The continuing adventures of Christopher Sinclair, mechanical engineer turned priest of war.
The end of Sword of the Bright Lady(World Of Prime: Book 1) saw Christopher revived from a rather grisly episode. The beginning of Gold Throne in Shadow has him lamenting the lack of calluses on his shiny new body. All things considered, that may be the least weird thing that has happened to him since he woke up in a strange new world of might and magic.
Given command of the regiment he trained and outfitted, Christopher is sent south to collect tael for the king. Tael is the currency of magic and power. Absorbed, it bestows rank. The larger the amount of tael, the higher the rank. Rank equals power of the magical and political kind. Patrolling the southern border is considered a cushy assignment, which immediately begs the question: what’s wrong with this picture? The answer would be everything or, to be more specific: politicking lords and clergymen, a hostile warlock, charming young women tempting him to break his marriage vows, an assassin and hordes of ulvenmen (think orcs) and their dinosaur mounts.

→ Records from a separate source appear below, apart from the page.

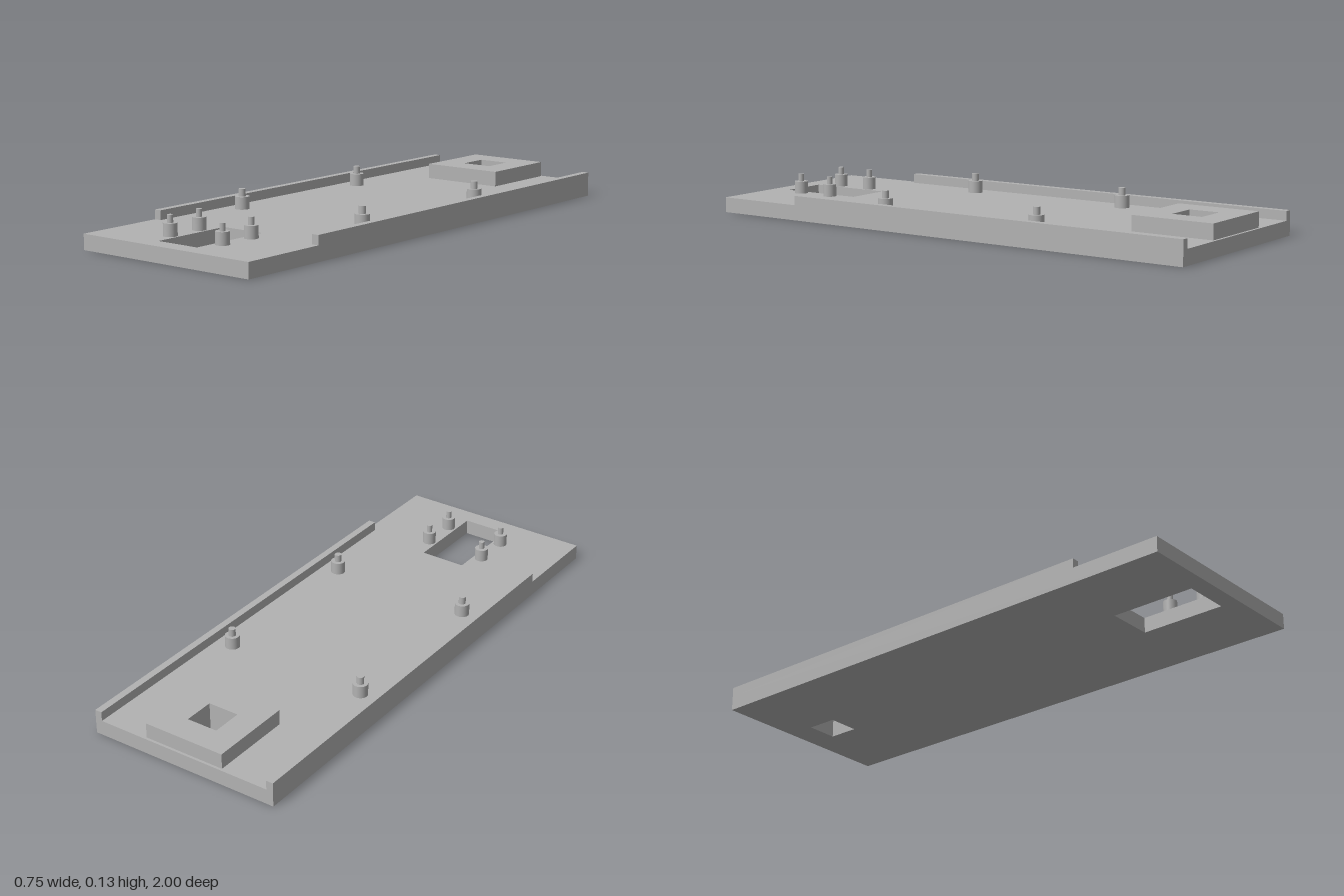
import * as THREE from 'three';

const BASE_TOP = 0.057;

// Rectangular slab with a rectangular through-hole; rectangles are [x0, x1, z0, z1]
function slab(outer, holes, y0, y1) {
  const trace = (path, [x0, x1, z0, z1]) => {
    path.moveTo(x0, -z1);
    path.lineTo(x1, -z1);
    path.lineTo(x1, -z0);
    path.lineTo(x0, -z0);
    path.closePath();
    return path;
  };
  const shape = trace(new THREE.Shape(), outer);
  for (const h of holes) shape.holes.push(trace(new THREE.Path(), h));
  const geo = new THREE.ExtrudeGeometry(shape, { depth: y1 - y0, bevelEnabled: false });
  return geo.rotateX(-Math.PI / 2).translate(0, y0, 0);
}

export function createModel() {
  const model = new THREE.Group();
  const grey = new THREE.MeshStandardMaterial({ color: 0xb2b2b2 });
  grey.name = 'plain grey';

  const add = (parent, name, geo) => {
    const mesh = new THREE.Mesh(geo, grey);
    mesh.name = name;
    parent.add(mesh);
    return mesh;
  };

  // Base plate with front slot and rear square hole
  const slot = [-0.088, 0.088, 0.61, 0.932];
  const squareHole = [-0.06, 0.06, -0.89, -0.773];
  add(model, 'basePlate', slab([-0.376, 0.376, -1, 1], [slot, squareHole], 0, BASE_TOP));

  // Raised pad around the rear hole
  add(model, 'rearPad', slab([-0.16, 0.16, -0.99, -0.672], [squareHole], BASE_TOP, 0.114));

  // Stepped mounting post: wide boss with a narrow pin
  const addPost = (name, x, z, bossRadius, pinRadius) => {
    const post = new THREE.Group();
    post.name = name;
    post.position.set(x, BASE_TOP, z);
    const boss = new THREE.CylinderGeometry(bossRadius, bossRadius, 0.046, 32);
    add(post, 'boss', boss.translate(0, 0.023, 0));
    const pin = new THREE.CylinderGeometry(pinRadius, pinRadius, 0.028, 32);
    add(post, 'pin', pin.translate(0, 0.06, 0));
    model.add(post);
  };

  for (const [side, s] of [['left', 1], ['right', -1]]) {
    // Side rail, stopping short of the front
    const rail = add(model, side + 'Rail', new THREE.BoxGeometry(0.027, 0.035, 1.655));
    rail.position.set(s * 0.3625, BASE_TOP + 0.0175, -0.1725);

    // Board posts and slot posts
    for (const z of [-0.362, 0.302]) addPost(side + 'BoardPost', s * 0.28, z, 0.027, 0.013);
    for (const z of [0.7, 0.842]) addPost(side + 'SlotPost', s * 0.12, z, 0.025, 0.0105);
  }
  return model;
}
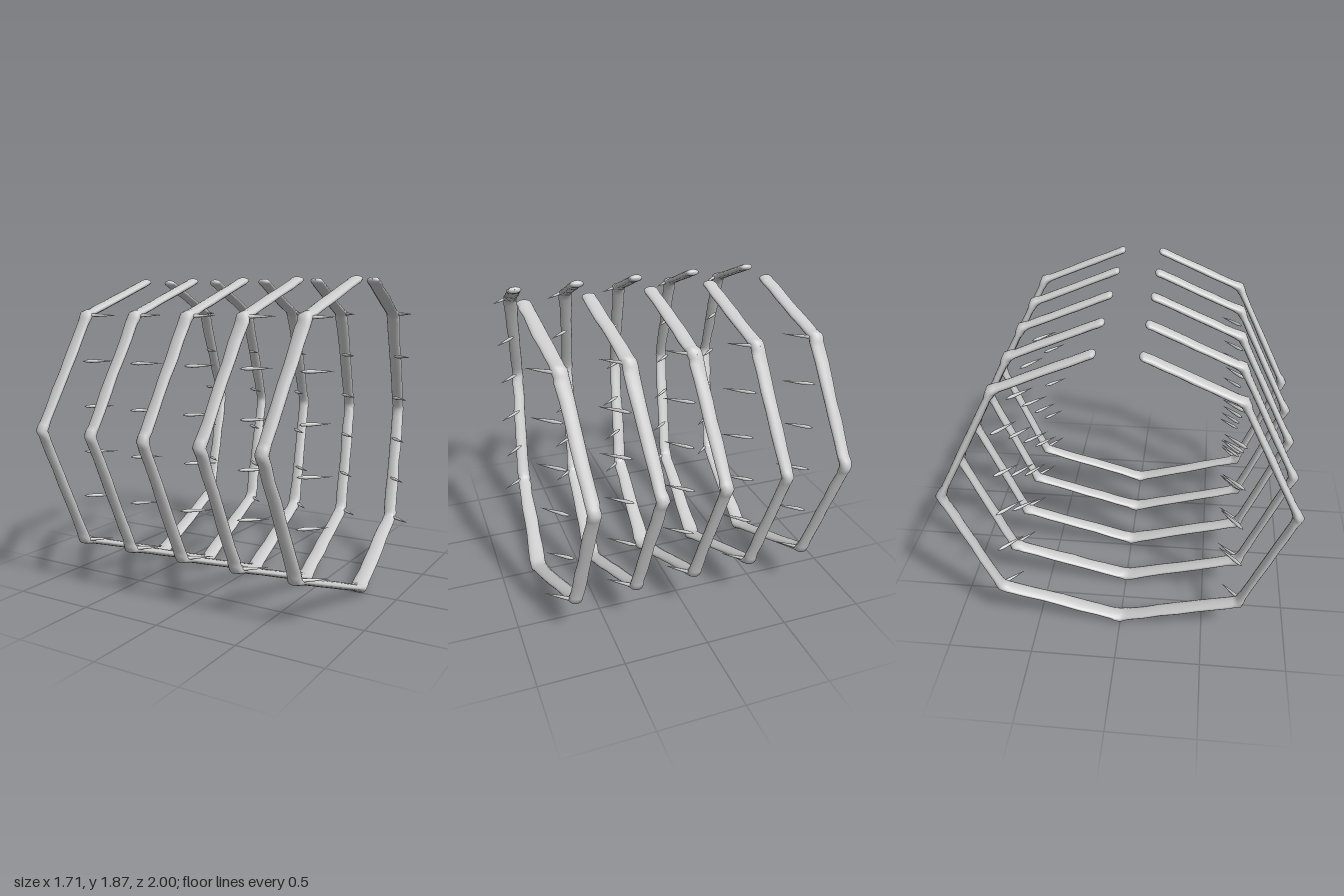
import * as THREE from 'three';

const material = new THREE.MeshStandardMaterial({ color: 0xcccccc, side: THREE.DoubleSide });

// small seeded generator for the hand-made irregularity
function seeded(seed) {
  let s = seed;
  return () => {
    s = (s * 16807) % 2147483647;
    return s / 2147483647 - 0.5;
  };
}

// half rib from upper tip to keel: x, y, z, half width
const HALF = [
  [-0.69, 1.855, 0.13, 0.04],
  [-0.747, 1.655, 0.64, 0.042],
  [-0.812, 1.0, 0.972, 0.037],
  [-0.755, 0.293, 0.71, 0.042],
  [-0.685, 0.034, 0, 0.05],
];
const PATH = [...HALF, ...HALF.slice(0, -1).reverse().map(([x, y, z, w]) => [x, y, -z, w])];
const STEPS = [0, 0.04, 0.08, 0.2, 0.35, 0.5, 0.65, 0.8, 0.92, 0.96];
const SIDES = 14;

// flattened bar swept along the bent path, swelling at each joint
function ribGeometry(rand) {
  const last = PATH.length - 1;
  const dir = i => {
    const a = PATH[i], b = PATH[i + 1];
    return new THREE.Vector3(0, b[1] - a[1], b[2] - a[2]).normalize();
  };
  const position = [], index = [];
  const ring = (c, t, w, h) => {
    for (let j = 0; j < SIDES; j++) {
      const a = (j / SIDES) * Math.PI * 2;
      const s = Math.sin(a) * h;
      position.push(c[0] + Math.cos(a) * w, c[1] + t.z * s, c[2] - t.y * s);
    }
  };
  // rounded tip, from the outside in or from the inside out
  const tip = (p, t, sign) => {
    const angles = [1.55, 1.2, 0.8, 0.4];
    if (sign > 0) angles.reverse();
    for (const a of angles) {
      const d = sign * 0.022 * Math.sin(a);
      ring([p[0], p[1] + t.y * d, p[2] + t.z * d], t, p[3] * Math.cos(a), 0.02 * Math.cos(a));
    }
  };

  tip(PATH[0], dir(0), -1);
  for (let i = 0; i < last; i++) {
    for (const f of STEPS) {
      const c = PATH[i].map((v, k) => v + (PATH[i + 1][k] - v) * f);
      const joint = f === 0 && i > 0;
      const t = joint ? dir(i).add(dir(i - 1)).normalize() : dir(i);
      const near = (i > 0 && f === 0.04) || (i < last - 1 && f === 0.96);
      c[0] += rand() * 0.006;
      ring(c, t, c[3] + rand() * 0.005, joint ? 0.03 : near ? 0.026 : 0.02 + rand() * 0.003);
    }
  }
  ring(PATH[last], dir(last - 1), PATH[last][3], 0.02);
  tip(PATH[last], dir(last - 1), 1);

  const rings = position.length / 3 / SIDES;
  for (let i = 0; i < rings - 1; i++) {
    for (let j = 0; j < SIDES; j++) {
      const a = i * SIDES + j, b = i * SIDES + ((j + 1) % SIDES);
      index.push(a, b, a + SIDES, b, b + SIDES, a + SIDES);
    }
  }
  const g = new THREE.BufferGeometry();
  g.setAttribute('position', new THREE.Float32BufferAttribute(position, 3));
  g.setIndex(index);
  g.computeVertexNormals();
  return g;
}

// slender thorn, thickest near its root, unit length along +y
const thornGeometry = new THREE.LatheGeometry(
  [[0, 0], [0.007, 0.08], [0.011, 0.25], [0.008, 0.55], [0.004, 0.8], [0, 1]]
    .map(([r, y]) => new THREE.Vector2(r, y)), 8);

// thorn roots: height and distance from the centre plane
const THORNS = [[1.655, 0.67], [1.383, 0.675], [1.112, 0.685], [0.84, 0.695], [0.567, 0.71], [0.295, 0.725]];

export function createModel() {
  const model = new THREE.Group();
  model.name = 'ribCage';
  const up = new THREE.Vector3(0, 1, 0);

  for (let i = 0; i < 5; i++) {
    const rand = seeded(101 + i * 977);
    const group = new THREE.Group();
    group.name = 'ribUnit' + (i + 1);
    group.position.x = i * 0.362;

    const rib = new THREE.Mesh(ribGeometry(rand), material);
    rib.name = 'rib';
    group.add(rib);

    // thorns lean inwards and towards +x on both flanks
    for (const side of [1, -1]) {
      for (const [y, z] of THORNS) {
        const thorn = new THREE.Mesh(thornGeometry, material);
        thorn.name = side > 0 ? 'frontThorn' : 'backThorn';
        thorn.position.set(-0.755 + rand() * 0.02, y, side * z);
        const lean = new THREE.Vector3(0.145 + rand() * 0.03, rand() * 0.006, -side * (0.125 + rand() * 0.03));
        thorn.scale.y = lean.length();
        thorn.quaternion.setFromUnitVectors(up, lean.normalize());
        group.add(thorn);
      }
    }
    model.add(group);
  }
  // centre on x
  model.position.x = 0.0;
  return model;
}
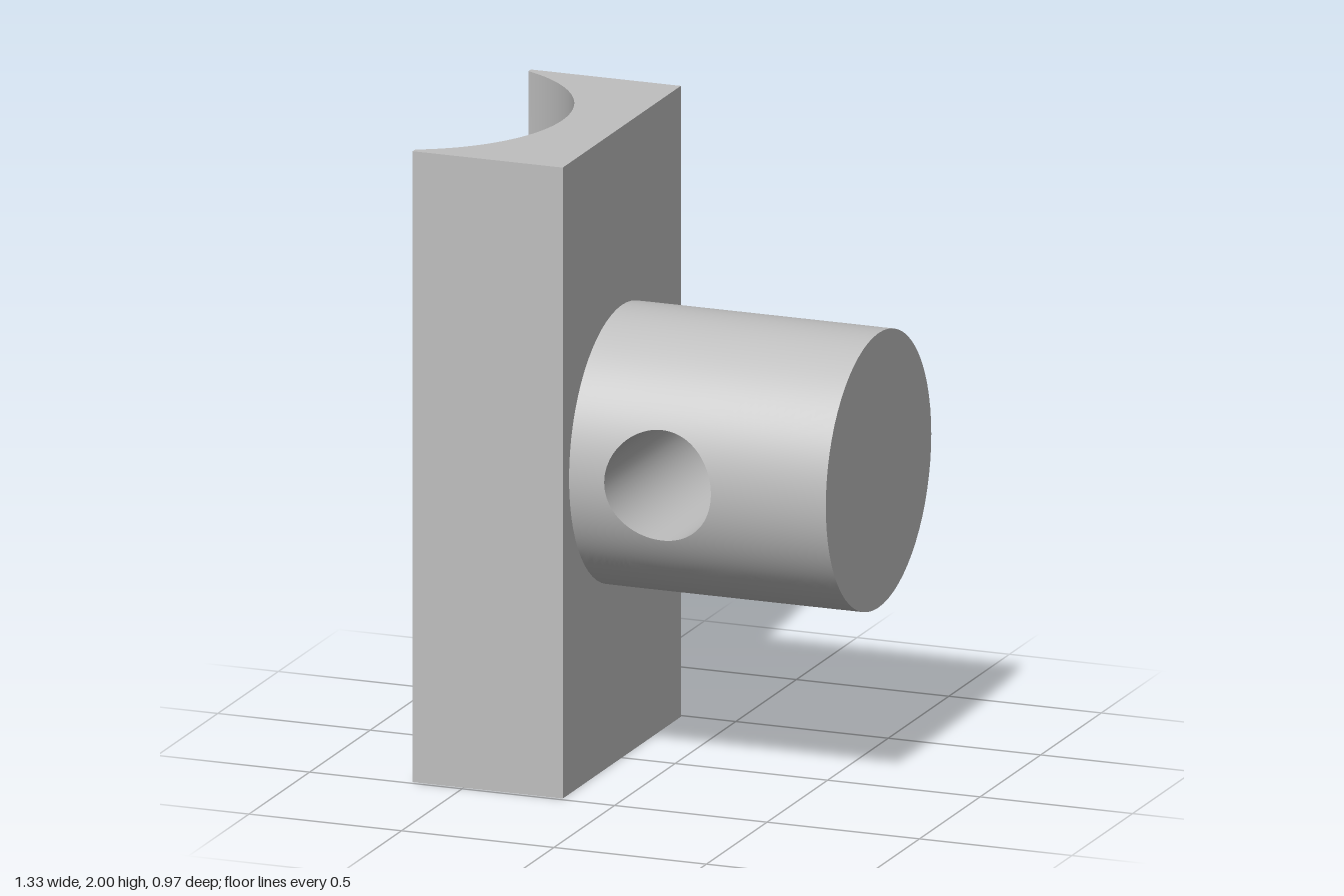
import * as THREE from 'three';
import { toCreasedNormals } from 'three/addons/utils/BufferGeometryUtils.js';
import { ParametricGeometry } from 'three/addons/geometries/ParametricGeometry.js';

const BACK = -0.667, FACE = -0.175, TIP = 0.667; // x stations
const HALF_DEPTH = 0.487, HEIGHT = 2, AXIS_Y = 1;
const R = 0.435;                      // boss radius
const HOLE_X = 0.115, HOLE_R = 0.175; // cross hole along z
const N = 32;                         // segments per side of the boss patch

// Point on the border of the unrolled half skin (x, theta), counter-clockwise
function border(u) {
  const s = u * 4, side = Math.floor(s) % 4, t = s - Math.floor(s);
  const q = Math.PI / 2;
  if (side === 0) return [TIP, -q + t * 2 * q];
  if (side === 1) return [TIP + t * (FACE - TIP), q];
  if (side === 2) return [FACE, q - t * 2 * q];
  return [FACE + t * (TIP - FACE), -q];
}

// Matching point on the hole rim
function rim(u) {
  const [x, th] = border(u);
  const a = Math.atan2(th * R, x - HOLE_X);
  return [HOLE_X + HOLE_R * Math.cos(a), HOLE_R * Math.sin(a)];
}

// Half of the round skin, from its border in to the hole rim
function skin(u, v, p) {
  const [bx, bt] = border(u), [hx, hy] = rim(u);
  const th = bt + (Math.asin(hy / R) - bt) * v;
  p.set(bx + (hx - bx) * v, R * Math.sin(th), R * Math.cos(th));
}

// Half of the hole wall, from the rim to the middle
function bore(u, v, p) {
  const [x, y] = rim(u);
  p.set(x, y, Math.sqrt(R * R - y * y) * (1 - v));
}

export function createModel() {
  const model = new THREE.Group();
  const grey = new THREE.MeshStandardMaterial({ color: 0xbfbfbf });
  grey.name = 'grey';
  const add = (name, geometry, parent) => {
    const mesh = new THREE.Mesh(geometry, grey);
    mesh.name = name;
    parent.add(mesh);
    return mesh;
  };

  // Upright block with a round channel along its back
  const chord = 0.467, sagitta = 0.297;
  const r = (chord * chord + sagitta * sagitta) / (2 * sagitta);
  const angle = Math.asin(chord / r);
  const outline = new THREE.Shape();
  outline.moveTo(BACK, -HALF_DEPTH);
  outline.lineTo(FACE, -HALF_DEPTH);
  outline.lineTo(FACE, HALF_DEPTH);
  outline.lineTo(BACK, HALF_DEPTH);
  outline.lineTo(BACK, chord);
  outline.absarc(BACK + sagitta - r, 0, r, angle, -angle, true);
  const block = new THREE.ExtrudeGeometry(outline, { depth: HEIGHT, bevelEnabled: false, curveSegments: 48 });
  block.rotateX(-Math.PI / 2);
  add('channelBlock', toCreasedNormals(block, 0.4), model);

  // Round boss with a cross hole, made of two equal halves
  const boss = new THREE.Group();
  boss.name = 'boss';
  boss.position.y = AXIS_Y;
  model.add(boss);
  const skinGeometry = new ParametricGeometry(skin, 4 * N, 16);
  const boreGeometry = new ParametricGeometry(bore, 4 * N, 2);
  for (const side of ['front', 'back']) {
    const half = new THREE.Group();
    half.name = side + 'Half';
    half.rotation.x = side === 'front' ? 0 : Math.PI;
    add(side + 'Skin', skinGeometry, half);
    add(side + 'HoleWall', boreGeometry, half);
    boss.add(half);
  }
  const cap = add('endCap', new THREE.CircleGeometry(R, 2 * N), boss);
  cap.rotation.y = Math.PI / 2;
  cap.position.x = TIP;

  return model;
}
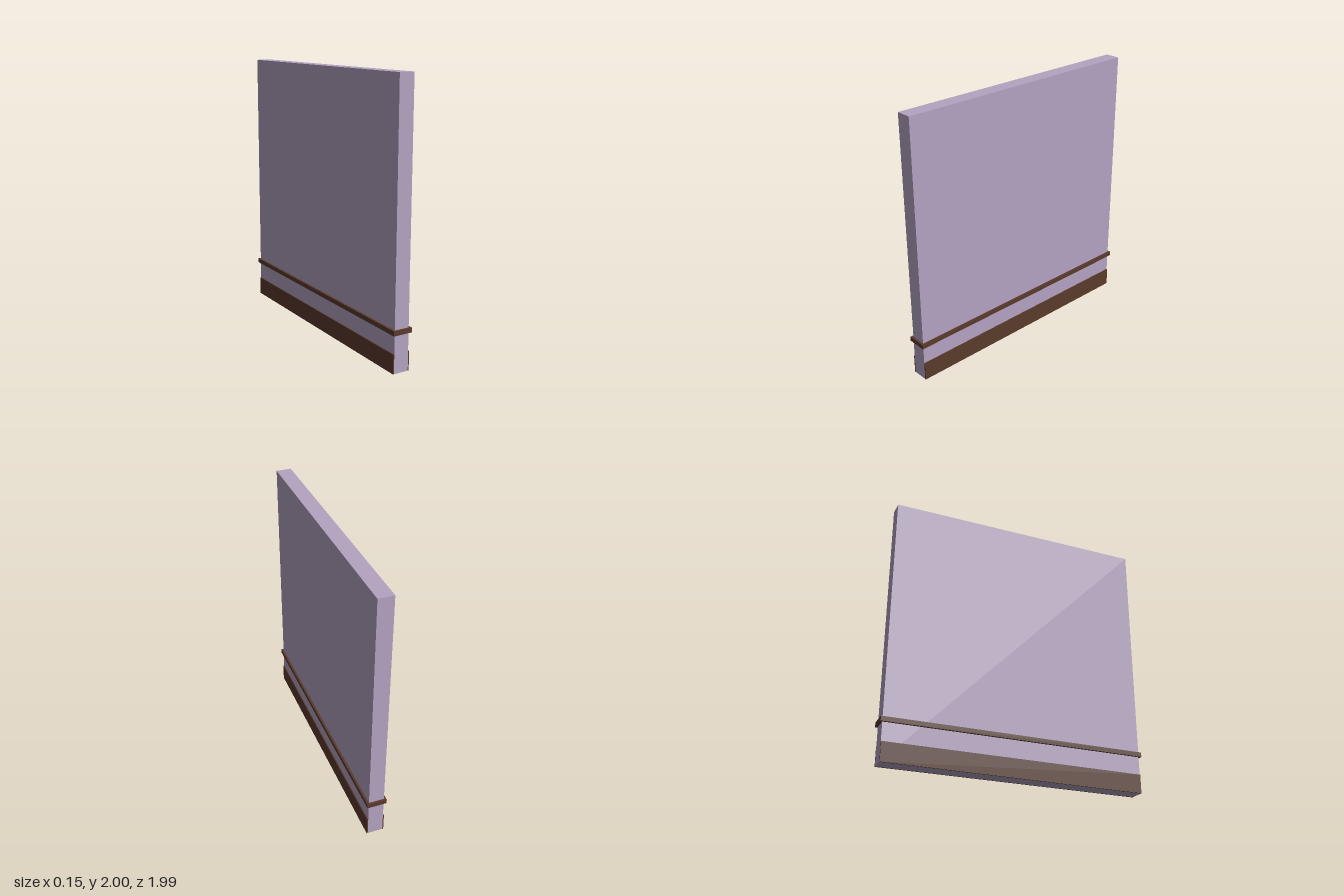
import * as THREE from 'three';

export function createModel() {
  const group = new THREE.Group();
  const lilac = new THREE.MeshStandardMaterial({ color: 0xb3a3c1 });
  lilac.name = 'lilac paint';
  const brown = new THREE.MeshStandardMaterial({ color: 0x5a3a2c });
  brown.name = 'dark brown wood';

  const box = (name, material, w, h, d, x, bottom) => {
    const mesh = new THREE.Mesh(new THREE.BoxGeometry(w, h, d), material);
    mesh.name = name;
    mesh.position.set(x, bottom + h / 2, 0);
    group.add(mesh);
  };

  const wallWidth = 0.114, length = 1.96, boardThickness = 0.008;

  // Wall slab
  box('wall', lilac, wallWidth, 2, length, 0, 0);

  // Rail wrapping all the way round the wall
  box('chairRail', brown, 0.146, 0.034, 1.99, 0, 0.276);

  // Skirting board on each face, flush with the wall ends
  for (const side of [1, -1]) {
    box(side > 0 ? 'leftSkirting' : 'rightSkirting', brown,
      boardThickness, 0.14, length, side * (wallWidth + boardThickness) / 2, 0);
  }
  return group;
}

As always, Christopher is his own worst enemy. Every time he opens his mouth, he unwittingly insults his enemies and allies alike. He is more comfortable with his ability to wield magic in this book, but just as uncomfortable with the power over others these abilities give him. With all the attempts on his life, however, he barely has the time to raise enough tael to keep his head, let alone learn all the rules of the quasi-feudalistic society. His friends tend to be very forgiving – probably because he has the habit of resurrecting them when they die. He’s also making a select few extremely wealthy as he continues to roll out plans for an industrial revolution that will eventually turn the politics of this world upside down. It’s no wonder the nobility don’t like him.
His guns and cannons prove invaluable against the ulvenmen, allowing him to hold the southern border and mine enough tael to make the king very happy. But there is another power out there that reduces the petty politicking amongst the lords and clergy into meaningless babble and this is going to complicate Christopher’s ultimate quest, which is to return home to his own world and his beloved wife.
In my review of Sword Of The Bright Lady, I commented enthusiastically on the fact this world operates somewhat like a table-top role-playing game. Tael is XP (experience points). Defeat enough MOBS (mobile or monster) and you’ll gain enough tael to elevate your rank. You can also loot the corpses of your foes for equipment, some of which will be imbued with magical properties. I love this aspect of these novels. In essence, I often feel as if I’m reading a role-playing adventure. The urge to pick up my dice is grows stronger with every chapter.
But M.C. Planck hasn’t just written a dungeon crawl. Christopher is an unlikely hero – the best sort, in my opinion – and is just as liable to spend his experience on others as himself. He’s not interested in elevating himself to the highest rank in the land. He does not want to sit on any thrones. He just wants to go home. He’s not prepared to leave this world how he found it, however, and therein lays the true conflict of this story. The plight of the unranked in this world offends him. So, the first half of Gold Throne In Shadow sees him continuing to raise the hopes of ordinary men. His efforts to revolutionise this society – the factories and ranks that have nothing to do with tael and power – continue to make him enemies. He’s arming peasants, paying them gold and putting wizards out of business by instructing people how to make ordinary things like paper without resorting to magical recipes.
He’s disrupting the order of things and, while we saw a hint of reprisal toward the end of the first book, the true cost of his actions becomes more clear in this second book, Gold Throne In Shadow, leaving the reader eager for the next chapter in this story.
Reviewed for SFCrowsnest.